- Based on experience, transactions are faster in Mactan BI than in J Centre.
- Although the BI offers express processing for a fee, it doesn’t guarantee that you will get your passport sooner. You may or may not choose to pay this.
- Get your visa extension done at least a week prior to the expiration of your current visa to avoid overstay. Otherwise, you’ll pay a fine. It’s just a few hundred pesos but still a hassle you can avoid.
- If you are sending a representative or using a travel agent to secure your extension, get a Special Power of Attorney (SPA) for them to act on your behalf.
- If you are travelling with minors, additional information on the children may be needed.
- Dress comfortably, especially if you’re planning to have your application done in J Centre. The place can get hot, too, because the AC can’t keep up.

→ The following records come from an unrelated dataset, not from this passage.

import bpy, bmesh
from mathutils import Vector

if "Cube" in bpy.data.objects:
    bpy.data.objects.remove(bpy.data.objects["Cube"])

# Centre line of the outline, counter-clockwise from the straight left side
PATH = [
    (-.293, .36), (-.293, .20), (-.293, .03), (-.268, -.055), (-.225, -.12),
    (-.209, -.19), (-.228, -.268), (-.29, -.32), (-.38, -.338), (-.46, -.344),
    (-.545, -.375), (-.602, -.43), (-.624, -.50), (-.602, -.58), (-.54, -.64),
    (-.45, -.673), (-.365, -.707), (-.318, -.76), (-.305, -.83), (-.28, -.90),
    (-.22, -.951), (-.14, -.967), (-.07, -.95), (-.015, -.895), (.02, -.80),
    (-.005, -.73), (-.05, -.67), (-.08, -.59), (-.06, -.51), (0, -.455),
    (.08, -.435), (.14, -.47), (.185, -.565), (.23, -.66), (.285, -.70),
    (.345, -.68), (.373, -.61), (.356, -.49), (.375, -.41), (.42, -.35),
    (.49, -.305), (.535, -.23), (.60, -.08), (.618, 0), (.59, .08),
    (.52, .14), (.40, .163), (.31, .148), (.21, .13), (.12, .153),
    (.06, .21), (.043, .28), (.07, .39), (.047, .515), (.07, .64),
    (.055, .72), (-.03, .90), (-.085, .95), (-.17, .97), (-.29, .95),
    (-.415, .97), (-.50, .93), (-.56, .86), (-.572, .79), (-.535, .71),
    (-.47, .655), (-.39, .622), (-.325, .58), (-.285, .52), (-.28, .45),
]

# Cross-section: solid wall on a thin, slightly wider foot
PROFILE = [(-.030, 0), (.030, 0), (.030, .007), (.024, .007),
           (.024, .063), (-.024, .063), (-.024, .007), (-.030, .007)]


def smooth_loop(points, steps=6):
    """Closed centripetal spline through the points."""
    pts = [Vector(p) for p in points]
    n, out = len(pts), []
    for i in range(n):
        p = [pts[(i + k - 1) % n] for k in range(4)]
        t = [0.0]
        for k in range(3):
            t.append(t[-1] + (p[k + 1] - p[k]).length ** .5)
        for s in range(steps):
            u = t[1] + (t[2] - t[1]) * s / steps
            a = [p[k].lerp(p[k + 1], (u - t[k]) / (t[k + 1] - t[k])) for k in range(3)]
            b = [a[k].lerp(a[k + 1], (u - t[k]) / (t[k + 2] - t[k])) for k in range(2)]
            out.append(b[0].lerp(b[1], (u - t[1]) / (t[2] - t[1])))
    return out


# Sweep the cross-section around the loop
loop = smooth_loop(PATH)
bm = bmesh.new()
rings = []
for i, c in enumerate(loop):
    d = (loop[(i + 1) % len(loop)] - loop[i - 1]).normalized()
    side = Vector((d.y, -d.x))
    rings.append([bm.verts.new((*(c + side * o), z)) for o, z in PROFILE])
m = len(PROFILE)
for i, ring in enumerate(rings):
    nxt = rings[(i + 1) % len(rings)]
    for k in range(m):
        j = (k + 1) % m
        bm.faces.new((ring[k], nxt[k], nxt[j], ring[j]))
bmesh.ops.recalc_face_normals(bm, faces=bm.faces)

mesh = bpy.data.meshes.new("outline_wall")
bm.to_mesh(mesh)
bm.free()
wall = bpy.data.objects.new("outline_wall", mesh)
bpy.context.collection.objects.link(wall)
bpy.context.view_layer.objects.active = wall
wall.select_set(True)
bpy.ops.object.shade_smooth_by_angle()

- Have patience or find ways to kill time. After dropping your documents at Window #1, find yourself a cozy café outside or explore the mall to kill time. The processing can take anywhere between 10 minutes to up to 4 hours. The service really depends on the load, your behavior and possibly the mood of whoever processes your extension.
Really, all you need is to go there prepared. Even if slow, it surely gets done.
ACR I-Card for staying beyond 59 days
The ACR I-Card (Alien Certification of Registration I-Card) is a microchip based identification card with biometric security features. It is a mandatory requirement for long-term stay (beyond 59 days).
It allows you to enjoy other privileges such as opening a local bank account, registering a vehicle, or getting a driver’s license without permanent residency.
What happens if I overstay?
It depends. We know people who overstayed a few days and apart from paying fines it was not a big deal. But, if caught staying on an expired visa, you might not only face hefty fines but also the risk of getting deported or blacklisted from entering the Philippines.
The fine for overstaying is at P500 per month, plus all applicable visa fees that should have been paid to stay legally. If you overstayed beyond the maximum allowable period (6 months), you’ll pay an additional P500 to get a Motion for Reconsideration on Updating and Extension of authorized Stay.
Don’t let an expired visa spoil the fun. Hope this helps!
About the author
Hey, it’s Chenzi! A writer made in Cebu. Stringing words is my bread and butter, but baking and mothering my 3-year-old are what feed my soul. I have an insatiable thirst for learning.